DATASET EXCERPTS

—————

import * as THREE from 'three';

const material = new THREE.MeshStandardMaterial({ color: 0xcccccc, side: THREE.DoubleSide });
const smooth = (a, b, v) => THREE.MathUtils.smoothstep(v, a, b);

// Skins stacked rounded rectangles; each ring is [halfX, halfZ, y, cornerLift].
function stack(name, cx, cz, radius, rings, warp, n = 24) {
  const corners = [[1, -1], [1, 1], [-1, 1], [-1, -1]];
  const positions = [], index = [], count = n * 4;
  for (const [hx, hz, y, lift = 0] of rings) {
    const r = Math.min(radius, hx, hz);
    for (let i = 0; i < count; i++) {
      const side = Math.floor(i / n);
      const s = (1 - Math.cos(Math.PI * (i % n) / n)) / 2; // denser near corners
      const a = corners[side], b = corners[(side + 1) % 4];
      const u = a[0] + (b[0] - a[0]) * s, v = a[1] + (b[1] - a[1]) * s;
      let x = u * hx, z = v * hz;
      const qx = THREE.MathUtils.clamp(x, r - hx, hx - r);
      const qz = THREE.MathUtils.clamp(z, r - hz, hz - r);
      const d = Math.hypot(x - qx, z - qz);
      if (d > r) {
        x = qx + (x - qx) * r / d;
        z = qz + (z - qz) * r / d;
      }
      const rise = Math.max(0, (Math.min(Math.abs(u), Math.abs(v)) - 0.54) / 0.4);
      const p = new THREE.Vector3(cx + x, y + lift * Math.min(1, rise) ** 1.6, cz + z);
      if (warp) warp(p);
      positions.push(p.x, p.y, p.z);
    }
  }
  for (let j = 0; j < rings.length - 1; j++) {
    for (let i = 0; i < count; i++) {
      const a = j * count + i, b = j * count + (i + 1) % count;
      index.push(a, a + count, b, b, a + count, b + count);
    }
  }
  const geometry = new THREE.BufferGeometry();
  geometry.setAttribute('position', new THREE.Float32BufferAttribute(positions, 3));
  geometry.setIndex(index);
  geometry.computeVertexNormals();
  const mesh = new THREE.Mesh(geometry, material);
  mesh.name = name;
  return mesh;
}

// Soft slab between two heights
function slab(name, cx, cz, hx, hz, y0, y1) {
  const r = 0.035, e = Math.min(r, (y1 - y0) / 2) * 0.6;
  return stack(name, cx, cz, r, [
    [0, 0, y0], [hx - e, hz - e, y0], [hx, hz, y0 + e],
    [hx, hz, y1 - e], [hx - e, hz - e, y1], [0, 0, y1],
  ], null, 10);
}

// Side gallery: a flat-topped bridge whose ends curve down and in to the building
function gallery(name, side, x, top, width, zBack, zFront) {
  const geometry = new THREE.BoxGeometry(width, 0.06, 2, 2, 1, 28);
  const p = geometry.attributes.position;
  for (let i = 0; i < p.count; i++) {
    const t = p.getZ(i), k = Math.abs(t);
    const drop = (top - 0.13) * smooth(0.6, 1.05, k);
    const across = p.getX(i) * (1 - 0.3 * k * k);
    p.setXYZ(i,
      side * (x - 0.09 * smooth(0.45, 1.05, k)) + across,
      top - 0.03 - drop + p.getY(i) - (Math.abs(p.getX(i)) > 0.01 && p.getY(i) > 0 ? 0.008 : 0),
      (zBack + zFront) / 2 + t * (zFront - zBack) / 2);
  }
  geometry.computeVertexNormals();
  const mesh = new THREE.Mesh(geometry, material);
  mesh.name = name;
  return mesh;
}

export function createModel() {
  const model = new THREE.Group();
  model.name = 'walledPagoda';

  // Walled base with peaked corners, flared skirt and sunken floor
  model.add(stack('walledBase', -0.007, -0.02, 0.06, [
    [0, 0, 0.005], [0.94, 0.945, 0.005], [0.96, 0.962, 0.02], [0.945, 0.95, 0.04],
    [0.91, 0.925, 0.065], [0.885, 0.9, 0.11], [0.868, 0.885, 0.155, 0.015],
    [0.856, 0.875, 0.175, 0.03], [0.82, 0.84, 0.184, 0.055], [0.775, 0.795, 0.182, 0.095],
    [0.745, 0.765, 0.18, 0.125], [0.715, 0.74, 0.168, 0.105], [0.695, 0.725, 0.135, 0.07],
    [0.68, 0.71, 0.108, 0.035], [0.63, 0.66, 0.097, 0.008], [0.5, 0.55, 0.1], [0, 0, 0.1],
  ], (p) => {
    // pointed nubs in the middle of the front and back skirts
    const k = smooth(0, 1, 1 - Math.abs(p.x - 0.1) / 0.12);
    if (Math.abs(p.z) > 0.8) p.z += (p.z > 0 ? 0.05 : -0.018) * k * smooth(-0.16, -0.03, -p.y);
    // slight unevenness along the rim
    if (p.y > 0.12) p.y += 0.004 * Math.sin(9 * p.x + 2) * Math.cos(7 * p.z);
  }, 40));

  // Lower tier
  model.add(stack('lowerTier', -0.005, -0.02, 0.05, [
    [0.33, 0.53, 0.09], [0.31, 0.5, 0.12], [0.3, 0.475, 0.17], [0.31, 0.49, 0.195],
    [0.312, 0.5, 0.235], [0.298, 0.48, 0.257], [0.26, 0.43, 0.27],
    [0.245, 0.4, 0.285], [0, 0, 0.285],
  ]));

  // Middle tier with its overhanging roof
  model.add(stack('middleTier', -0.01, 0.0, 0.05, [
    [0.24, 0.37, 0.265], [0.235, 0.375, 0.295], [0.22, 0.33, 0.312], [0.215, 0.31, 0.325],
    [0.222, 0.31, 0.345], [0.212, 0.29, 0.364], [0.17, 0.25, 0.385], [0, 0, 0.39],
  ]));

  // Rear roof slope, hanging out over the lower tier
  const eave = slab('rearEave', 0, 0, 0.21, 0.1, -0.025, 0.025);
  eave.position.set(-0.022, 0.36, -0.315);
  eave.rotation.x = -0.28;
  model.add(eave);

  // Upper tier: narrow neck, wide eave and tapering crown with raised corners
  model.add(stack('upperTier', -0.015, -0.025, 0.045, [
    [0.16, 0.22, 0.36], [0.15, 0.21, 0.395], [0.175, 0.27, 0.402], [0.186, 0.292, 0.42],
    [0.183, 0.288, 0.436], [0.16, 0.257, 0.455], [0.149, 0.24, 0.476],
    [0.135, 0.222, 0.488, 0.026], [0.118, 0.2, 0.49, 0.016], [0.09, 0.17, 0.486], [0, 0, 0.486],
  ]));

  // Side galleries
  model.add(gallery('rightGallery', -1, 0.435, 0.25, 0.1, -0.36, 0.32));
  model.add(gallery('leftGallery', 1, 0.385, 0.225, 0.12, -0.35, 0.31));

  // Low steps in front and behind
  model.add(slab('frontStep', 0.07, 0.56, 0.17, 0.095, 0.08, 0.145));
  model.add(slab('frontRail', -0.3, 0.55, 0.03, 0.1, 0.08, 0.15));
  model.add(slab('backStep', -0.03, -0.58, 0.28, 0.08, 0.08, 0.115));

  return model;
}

—————

WHAT IS REQUIRED
How many lines in the records contain the word "push"? Answer with the number alone.

REPLY
2